In this chapter we apply a teacher perspective, and we focus in particular on the role mathematics can play in order to format the understanding of climate change. The data was transcribed, coded, and categorised, and in the analysis, the focus is on the teachers’ group-discussions, their facilitation of teaching activities, and on how these activities influenced the students. A formatting power of mathematics are identified at three levels: 1) in teachers’ meta-reflections, 2) when the teachers’ use mathematics to format students’ understanding, and 3) when teachers facilitate students’ awareness of the formatting power of mathematics.
In the teachers’ group discussion, they meta-reflected (1) on e.g. how global temperature is measured, and the different choices involved in such measurements. For instance, deciding whether to choose ground or atmospheric measurements could from the teachers’ perspective shape how reality is perceived. Furthermore, when the teachers facilitated the students’ critical mathematics competence, they used (2) mathematics to format students’ understanding of climate change, e.g. when the teachers made a quiz, and used particular numbers and graphs to highlight different topics and perspectives regarding climate change. The teachers also emphasised (3) on their students’ awareness of the formatting power of mathematics. They encouraged the students to reflect on how mathematics can be used to argue for different perspectives regarding e.g. climate change and incentives on electric vehicles by politicians and journalists.
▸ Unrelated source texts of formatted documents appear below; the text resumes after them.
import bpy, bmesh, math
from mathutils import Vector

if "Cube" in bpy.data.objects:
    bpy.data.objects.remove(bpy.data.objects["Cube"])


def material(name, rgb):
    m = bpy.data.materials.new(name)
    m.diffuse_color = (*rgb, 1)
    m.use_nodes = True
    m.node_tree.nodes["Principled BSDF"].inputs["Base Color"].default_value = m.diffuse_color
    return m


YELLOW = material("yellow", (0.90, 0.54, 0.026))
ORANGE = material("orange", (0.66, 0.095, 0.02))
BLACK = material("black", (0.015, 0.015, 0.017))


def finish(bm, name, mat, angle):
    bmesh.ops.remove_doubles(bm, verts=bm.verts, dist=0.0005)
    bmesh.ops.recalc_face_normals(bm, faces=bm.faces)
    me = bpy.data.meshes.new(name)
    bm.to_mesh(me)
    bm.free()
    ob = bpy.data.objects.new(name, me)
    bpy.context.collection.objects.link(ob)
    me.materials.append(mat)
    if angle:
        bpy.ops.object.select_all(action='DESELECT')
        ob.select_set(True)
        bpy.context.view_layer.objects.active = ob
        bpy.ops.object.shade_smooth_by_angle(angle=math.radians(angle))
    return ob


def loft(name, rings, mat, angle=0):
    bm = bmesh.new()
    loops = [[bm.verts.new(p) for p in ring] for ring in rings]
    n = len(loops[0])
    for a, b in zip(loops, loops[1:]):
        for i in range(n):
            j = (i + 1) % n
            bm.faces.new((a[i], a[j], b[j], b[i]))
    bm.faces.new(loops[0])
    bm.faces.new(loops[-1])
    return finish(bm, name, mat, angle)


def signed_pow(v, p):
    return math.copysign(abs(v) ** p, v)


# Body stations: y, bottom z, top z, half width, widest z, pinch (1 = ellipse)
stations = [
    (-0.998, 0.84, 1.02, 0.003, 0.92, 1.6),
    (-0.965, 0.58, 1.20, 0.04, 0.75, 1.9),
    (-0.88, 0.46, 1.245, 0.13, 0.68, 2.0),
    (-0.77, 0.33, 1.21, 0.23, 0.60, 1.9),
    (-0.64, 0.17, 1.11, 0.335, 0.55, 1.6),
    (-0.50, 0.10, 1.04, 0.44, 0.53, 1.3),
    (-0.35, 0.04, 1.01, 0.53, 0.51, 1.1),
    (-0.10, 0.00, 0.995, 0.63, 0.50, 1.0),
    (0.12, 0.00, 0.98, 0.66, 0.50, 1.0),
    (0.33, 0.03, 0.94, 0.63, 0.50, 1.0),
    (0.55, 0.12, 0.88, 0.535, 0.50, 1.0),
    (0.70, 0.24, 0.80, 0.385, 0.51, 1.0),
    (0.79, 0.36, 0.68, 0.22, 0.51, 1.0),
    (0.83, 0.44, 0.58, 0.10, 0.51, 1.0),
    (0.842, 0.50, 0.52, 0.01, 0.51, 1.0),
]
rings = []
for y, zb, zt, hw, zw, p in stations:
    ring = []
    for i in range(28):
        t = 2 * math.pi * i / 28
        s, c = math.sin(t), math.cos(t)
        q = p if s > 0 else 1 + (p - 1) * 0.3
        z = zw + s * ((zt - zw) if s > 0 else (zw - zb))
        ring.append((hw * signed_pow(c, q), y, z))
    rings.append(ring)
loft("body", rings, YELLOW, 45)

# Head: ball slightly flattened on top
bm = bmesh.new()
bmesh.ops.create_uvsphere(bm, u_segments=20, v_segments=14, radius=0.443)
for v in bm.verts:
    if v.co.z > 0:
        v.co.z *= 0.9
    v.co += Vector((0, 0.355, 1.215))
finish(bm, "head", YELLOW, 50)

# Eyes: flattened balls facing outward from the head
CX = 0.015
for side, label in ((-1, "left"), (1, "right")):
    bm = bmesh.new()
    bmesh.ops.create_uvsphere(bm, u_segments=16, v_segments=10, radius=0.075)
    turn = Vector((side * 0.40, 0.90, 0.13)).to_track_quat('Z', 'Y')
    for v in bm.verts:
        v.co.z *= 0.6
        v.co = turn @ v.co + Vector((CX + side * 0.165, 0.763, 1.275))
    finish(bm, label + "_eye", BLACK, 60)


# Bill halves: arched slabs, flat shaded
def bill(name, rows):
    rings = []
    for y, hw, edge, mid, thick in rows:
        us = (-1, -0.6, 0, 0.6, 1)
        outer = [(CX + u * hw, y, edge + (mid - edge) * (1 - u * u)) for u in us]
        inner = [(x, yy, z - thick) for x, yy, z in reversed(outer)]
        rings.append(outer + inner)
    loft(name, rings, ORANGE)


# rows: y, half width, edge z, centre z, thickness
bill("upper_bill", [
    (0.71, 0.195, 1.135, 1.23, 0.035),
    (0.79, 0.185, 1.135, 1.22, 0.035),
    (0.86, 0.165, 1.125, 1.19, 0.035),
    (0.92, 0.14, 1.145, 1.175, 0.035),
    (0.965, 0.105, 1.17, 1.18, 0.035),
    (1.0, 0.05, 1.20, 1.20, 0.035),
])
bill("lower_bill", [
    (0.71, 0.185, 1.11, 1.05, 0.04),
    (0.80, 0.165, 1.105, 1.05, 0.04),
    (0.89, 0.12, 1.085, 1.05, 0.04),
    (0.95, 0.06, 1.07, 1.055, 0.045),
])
The findings suggest that a complex issue such as climate change brings forth an awareness of the formatting powers of mathematics.